Activity
Across the entries below, how many lines include "loops"? Give the number and nothing else.
Exercise data section start
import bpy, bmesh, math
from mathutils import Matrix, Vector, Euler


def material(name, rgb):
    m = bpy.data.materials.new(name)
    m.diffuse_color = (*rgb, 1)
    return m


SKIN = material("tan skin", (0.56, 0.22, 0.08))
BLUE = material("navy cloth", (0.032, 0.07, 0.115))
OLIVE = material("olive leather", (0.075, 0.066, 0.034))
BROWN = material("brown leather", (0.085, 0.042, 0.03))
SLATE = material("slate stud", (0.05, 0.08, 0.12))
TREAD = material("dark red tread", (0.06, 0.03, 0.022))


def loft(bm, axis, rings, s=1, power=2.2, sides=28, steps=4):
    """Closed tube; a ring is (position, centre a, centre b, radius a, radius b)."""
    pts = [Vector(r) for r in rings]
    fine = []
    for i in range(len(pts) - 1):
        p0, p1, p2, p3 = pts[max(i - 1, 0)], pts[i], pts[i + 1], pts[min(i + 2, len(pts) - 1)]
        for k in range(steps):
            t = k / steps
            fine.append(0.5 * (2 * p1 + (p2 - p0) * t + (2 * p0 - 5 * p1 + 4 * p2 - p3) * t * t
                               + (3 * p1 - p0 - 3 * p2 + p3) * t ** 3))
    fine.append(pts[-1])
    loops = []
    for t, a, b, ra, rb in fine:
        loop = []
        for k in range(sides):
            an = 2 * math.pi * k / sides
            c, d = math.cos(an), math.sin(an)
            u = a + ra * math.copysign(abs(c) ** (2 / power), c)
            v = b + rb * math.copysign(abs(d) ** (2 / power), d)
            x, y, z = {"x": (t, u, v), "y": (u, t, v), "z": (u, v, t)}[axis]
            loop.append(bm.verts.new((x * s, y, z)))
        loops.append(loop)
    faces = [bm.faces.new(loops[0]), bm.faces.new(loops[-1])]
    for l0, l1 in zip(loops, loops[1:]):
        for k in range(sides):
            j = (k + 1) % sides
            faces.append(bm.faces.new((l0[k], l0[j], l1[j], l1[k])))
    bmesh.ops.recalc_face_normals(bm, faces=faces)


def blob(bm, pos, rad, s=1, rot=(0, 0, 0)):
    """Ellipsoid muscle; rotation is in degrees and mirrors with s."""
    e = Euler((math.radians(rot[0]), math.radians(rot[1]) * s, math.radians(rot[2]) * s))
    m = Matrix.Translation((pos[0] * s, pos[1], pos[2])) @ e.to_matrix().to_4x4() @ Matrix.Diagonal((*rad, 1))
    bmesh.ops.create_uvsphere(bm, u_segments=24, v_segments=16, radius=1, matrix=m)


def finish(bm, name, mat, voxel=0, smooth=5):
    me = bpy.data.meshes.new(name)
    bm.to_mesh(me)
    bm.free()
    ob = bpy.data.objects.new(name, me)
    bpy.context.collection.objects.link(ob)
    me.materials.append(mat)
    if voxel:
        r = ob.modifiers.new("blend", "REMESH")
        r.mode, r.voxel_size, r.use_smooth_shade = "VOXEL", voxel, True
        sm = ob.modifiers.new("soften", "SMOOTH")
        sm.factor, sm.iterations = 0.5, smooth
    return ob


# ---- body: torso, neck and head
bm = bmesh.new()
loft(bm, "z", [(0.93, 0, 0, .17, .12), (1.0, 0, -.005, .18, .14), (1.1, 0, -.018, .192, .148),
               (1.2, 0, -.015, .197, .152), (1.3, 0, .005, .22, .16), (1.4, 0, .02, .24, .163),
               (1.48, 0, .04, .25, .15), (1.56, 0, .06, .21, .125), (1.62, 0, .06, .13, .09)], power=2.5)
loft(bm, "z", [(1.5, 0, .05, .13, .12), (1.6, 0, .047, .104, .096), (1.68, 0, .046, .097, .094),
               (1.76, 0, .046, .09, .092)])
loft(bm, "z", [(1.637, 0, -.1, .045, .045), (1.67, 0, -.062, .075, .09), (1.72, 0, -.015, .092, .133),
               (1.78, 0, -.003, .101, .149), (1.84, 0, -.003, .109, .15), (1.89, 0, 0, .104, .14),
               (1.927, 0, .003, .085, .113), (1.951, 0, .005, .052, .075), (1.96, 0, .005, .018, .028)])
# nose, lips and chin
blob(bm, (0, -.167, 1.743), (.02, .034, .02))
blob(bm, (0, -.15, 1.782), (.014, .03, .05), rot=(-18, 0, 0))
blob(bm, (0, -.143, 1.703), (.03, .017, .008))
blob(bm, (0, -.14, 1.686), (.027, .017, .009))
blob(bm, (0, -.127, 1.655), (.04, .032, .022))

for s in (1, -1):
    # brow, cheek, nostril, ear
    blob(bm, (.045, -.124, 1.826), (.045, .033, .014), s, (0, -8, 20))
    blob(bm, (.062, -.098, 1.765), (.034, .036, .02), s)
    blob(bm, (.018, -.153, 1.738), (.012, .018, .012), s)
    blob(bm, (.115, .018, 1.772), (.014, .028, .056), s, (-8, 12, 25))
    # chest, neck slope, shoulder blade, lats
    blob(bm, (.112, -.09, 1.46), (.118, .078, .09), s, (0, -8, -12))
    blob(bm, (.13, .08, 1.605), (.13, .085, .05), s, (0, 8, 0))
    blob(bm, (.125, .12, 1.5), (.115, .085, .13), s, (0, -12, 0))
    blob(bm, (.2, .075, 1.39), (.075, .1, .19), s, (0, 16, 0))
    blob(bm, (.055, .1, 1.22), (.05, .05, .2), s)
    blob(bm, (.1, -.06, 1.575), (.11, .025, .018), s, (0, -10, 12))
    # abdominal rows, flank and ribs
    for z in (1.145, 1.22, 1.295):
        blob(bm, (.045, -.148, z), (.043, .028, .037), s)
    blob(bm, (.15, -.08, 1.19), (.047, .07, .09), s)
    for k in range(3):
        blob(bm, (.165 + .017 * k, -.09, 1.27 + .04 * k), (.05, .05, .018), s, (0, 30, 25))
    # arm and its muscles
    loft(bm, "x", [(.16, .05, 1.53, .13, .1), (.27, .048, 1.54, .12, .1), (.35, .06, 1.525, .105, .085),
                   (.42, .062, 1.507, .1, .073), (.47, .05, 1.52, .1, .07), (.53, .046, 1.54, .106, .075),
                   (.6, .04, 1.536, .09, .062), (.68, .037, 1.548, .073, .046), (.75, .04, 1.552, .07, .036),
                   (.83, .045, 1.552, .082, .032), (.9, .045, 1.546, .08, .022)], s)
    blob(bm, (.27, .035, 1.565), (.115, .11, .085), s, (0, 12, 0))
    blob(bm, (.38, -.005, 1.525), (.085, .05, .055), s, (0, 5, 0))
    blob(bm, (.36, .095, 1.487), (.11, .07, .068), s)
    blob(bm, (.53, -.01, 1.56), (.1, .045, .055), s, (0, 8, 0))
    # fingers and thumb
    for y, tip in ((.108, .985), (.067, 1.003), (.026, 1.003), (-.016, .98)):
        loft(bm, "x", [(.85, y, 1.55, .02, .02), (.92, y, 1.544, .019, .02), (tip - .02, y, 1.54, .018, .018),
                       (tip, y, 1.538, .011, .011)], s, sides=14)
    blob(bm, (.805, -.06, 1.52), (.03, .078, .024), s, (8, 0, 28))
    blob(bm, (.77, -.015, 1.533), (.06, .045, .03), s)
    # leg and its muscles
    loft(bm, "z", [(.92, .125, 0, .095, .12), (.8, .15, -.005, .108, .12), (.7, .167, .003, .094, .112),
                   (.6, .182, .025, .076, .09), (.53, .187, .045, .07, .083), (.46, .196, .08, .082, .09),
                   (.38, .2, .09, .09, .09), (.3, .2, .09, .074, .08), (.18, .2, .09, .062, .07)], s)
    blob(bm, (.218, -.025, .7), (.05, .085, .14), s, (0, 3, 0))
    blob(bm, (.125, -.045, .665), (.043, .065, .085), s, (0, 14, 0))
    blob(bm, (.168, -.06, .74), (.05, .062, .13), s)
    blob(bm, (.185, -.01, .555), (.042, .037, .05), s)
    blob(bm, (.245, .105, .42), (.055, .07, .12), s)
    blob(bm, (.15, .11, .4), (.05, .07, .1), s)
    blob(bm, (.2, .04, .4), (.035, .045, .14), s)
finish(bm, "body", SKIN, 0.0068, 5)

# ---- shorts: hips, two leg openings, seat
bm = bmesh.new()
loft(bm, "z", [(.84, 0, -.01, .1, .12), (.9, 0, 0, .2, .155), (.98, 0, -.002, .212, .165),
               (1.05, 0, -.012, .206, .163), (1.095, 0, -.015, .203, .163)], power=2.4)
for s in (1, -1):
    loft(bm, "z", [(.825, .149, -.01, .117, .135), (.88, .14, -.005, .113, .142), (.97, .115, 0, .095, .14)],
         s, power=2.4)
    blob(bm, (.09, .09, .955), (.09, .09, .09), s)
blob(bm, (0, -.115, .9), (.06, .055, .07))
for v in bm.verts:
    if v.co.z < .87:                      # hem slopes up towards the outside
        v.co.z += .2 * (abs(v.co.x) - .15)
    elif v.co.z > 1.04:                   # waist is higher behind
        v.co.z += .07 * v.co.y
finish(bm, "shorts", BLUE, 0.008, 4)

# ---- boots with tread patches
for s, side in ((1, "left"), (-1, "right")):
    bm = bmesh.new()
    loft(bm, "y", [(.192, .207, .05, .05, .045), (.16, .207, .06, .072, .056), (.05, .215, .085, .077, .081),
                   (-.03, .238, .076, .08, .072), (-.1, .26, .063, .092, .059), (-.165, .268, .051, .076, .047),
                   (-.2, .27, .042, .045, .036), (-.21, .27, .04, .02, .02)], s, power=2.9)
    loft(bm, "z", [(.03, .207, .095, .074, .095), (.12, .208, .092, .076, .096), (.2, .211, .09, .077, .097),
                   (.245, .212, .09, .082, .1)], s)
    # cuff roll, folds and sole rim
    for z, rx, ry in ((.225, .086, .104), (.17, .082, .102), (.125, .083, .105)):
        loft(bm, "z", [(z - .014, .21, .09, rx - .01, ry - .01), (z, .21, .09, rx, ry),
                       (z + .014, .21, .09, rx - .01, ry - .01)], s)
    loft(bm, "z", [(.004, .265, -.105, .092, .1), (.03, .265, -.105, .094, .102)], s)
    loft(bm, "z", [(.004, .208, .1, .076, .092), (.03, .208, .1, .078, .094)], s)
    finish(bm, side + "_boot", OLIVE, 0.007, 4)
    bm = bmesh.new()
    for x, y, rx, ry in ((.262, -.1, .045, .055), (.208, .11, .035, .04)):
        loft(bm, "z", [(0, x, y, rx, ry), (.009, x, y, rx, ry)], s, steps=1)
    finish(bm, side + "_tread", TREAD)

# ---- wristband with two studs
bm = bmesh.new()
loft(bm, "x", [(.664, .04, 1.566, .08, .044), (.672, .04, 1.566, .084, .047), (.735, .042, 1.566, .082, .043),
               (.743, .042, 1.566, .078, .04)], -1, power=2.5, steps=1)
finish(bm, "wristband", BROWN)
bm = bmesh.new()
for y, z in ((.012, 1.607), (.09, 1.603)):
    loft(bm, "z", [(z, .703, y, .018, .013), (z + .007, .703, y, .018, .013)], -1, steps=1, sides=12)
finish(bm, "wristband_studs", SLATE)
Exercise data section end
Written response
4